BEGIN Records shown

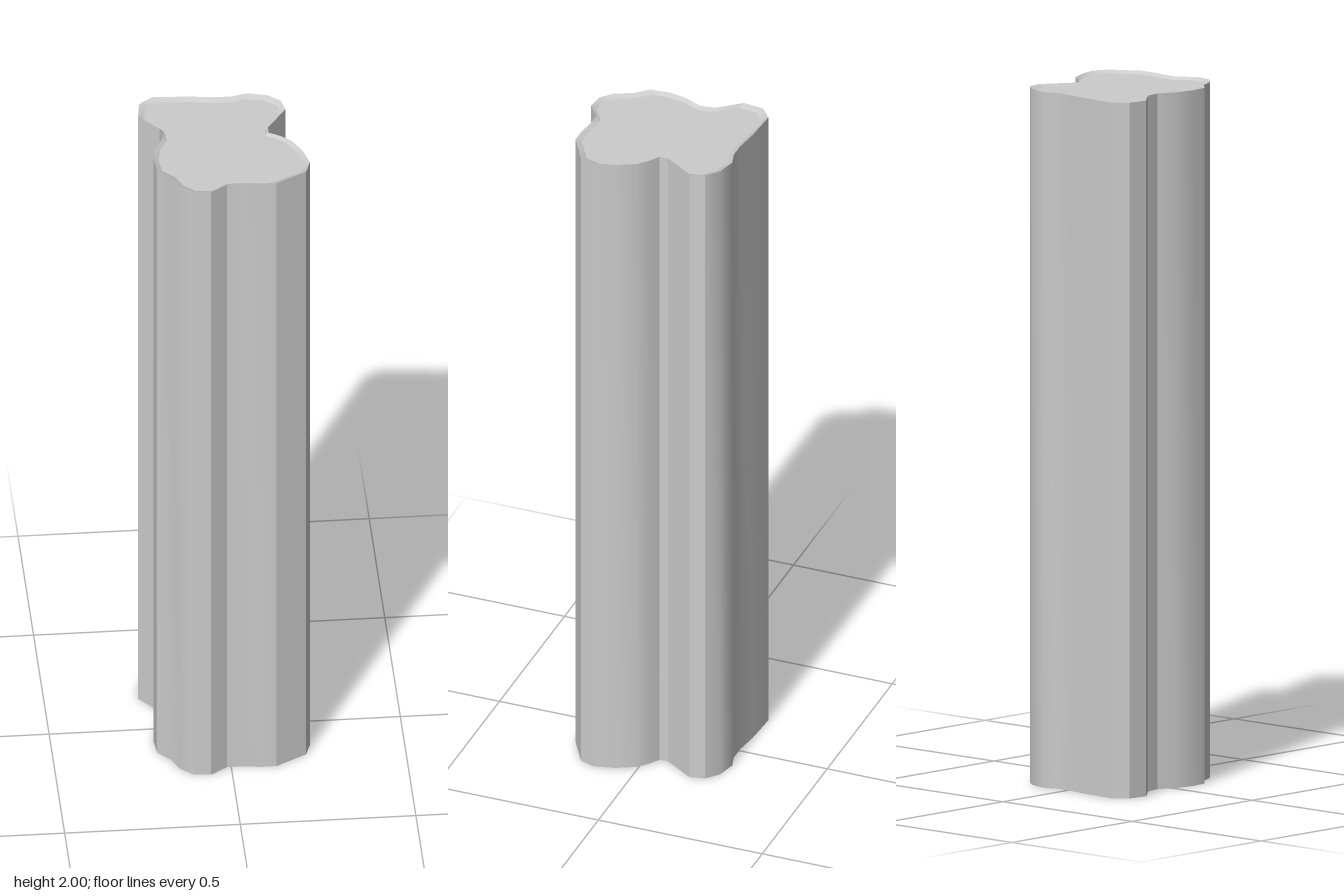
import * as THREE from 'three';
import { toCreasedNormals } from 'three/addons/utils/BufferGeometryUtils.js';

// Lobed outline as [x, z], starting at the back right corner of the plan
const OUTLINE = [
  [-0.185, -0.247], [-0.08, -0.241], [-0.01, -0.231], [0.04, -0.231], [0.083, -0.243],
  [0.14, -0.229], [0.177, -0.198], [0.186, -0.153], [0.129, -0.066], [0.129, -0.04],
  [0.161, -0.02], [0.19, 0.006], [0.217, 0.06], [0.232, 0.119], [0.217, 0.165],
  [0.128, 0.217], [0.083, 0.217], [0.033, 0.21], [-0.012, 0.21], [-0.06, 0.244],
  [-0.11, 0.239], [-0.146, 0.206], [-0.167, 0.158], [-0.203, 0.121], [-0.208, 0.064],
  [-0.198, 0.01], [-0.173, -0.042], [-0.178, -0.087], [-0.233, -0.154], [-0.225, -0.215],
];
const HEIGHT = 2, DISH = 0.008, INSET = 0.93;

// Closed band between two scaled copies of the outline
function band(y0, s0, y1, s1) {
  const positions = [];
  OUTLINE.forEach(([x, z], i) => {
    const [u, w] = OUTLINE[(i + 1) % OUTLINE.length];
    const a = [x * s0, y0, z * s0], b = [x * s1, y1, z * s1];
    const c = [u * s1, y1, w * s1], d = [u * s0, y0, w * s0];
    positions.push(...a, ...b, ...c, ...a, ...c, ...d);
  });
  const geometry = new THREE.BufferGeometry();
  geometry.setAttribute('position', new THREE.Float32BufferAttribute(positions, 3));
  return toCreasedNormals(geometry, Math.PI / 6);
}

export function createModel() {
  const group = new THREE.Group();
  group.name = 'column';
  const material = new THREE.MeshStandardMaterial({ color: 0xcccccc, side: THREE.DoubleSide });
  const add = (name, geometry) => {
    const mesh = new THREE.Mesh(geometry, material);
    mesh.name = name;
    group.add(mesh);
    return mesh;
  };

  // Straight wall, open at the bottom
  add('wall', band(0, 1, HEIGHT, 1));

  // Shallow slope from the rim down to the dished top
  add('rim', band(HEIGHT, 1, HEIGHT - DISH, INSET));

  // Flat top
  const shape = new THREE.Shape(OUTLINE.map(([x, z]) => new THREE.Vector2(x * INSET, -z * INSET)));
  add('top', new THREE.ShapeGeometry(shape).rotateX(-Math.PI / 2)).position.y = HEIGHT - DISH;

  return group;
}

END Records shown

__Task requirements__:
The entries above are to be repeated exactly, except for any pictures.

__Answer space__:
import * as THREE from 'three';
import { toCreasedNormals } from 'three/addons/utils/BufferGeometryUtils.js';

// Lobed outline as [x, z], starting at the back right corner of the plan
const OUTLINE = [
  [-0.185, -0.247], [-0.08, -0.241], [-0.01, -0.231], [0.04, -0.231], [0.083, -0.243],
  [0.14, -0.229], [0.177, -0.198], [0.186, -0.153], [0.129, -0.066], [0.129, -0.04],
  [0.161, -0.02], [0.19, 0.006], [0.217, 0.06], [0.232, 0.119], [0.217, 0.165],
  [0.128, 0.217], [0.083, 0.217], [0.033, 0.21], [-0.012, 0.21], [-0.06, 0.244],
  [-0.11, 0.239], [-0.146, 0.206], [-0.167, 0.158], [-0.203, 0.121], [-0.208, 0.064],
  [-0.198, 0.01], [-0.173, -0.042], [-0.178, -0.087], [-0.233, -0.154], [-0.225, -0.215],
];
const HEIGHT = 2, DISH = 0.008, INSET = 0.93;

// Closed band between two scaled copies of the outline
function band(y0, s0, y1, s1) {
  const positions = [];
  OUTLINE.forEach(([x, z], i) => {
    const [u, w] = OUTLINE[(i + 1) % OUTLINE.length];
    const a = [x * s0, y0, z * s0], b = [x * s1, y1, z * s1];
    const c = [u * s1, y1, w * s1], d = [u * s0, y0, w * s0];
    positions.push(...a, ...b, ...c, ...a, ...c, ...d);
  });
  const geometry = new THREE.BufferGeometry();
  geometry.setAttribute('position', new THREE.Float32BufferAttribute(positions, 3));
  return toCreasedNormals(geometry, Math.PI / 6);
}

export function createModel() {
  const group = new THREE.Group();
  group.name = 'column';
  const material = new THREE.MeshStandardMaterial({ color: 0xcccccc, side: THREE.DoubleSide });
  const add = (name, geometry) => {
    const mesh = new THREE.Mesh(geometry, material);
    mesh.name = name;
    group.add(mesh);
    return mesh;
  };

  // Straight wall, open at the bottom
  add('wall', band(0, 1, HEIGHT, 1));

  // Shallow slope from the rim down to the dished top
  add('rim', band(HEIGHT, 1, HEIGHT - DISH, INSET));

  // Flat top
  const shape = new THREE.Shape(OUTLINE.map(([x, z]) => new THREE.Vector2(x * INSET, -z * INSET)));
  add('top', new THREE.ShapeGeometry(shape).rotateX(-Math.PI / 2)).position.y = HEIGHT - DISH;

  return group;
}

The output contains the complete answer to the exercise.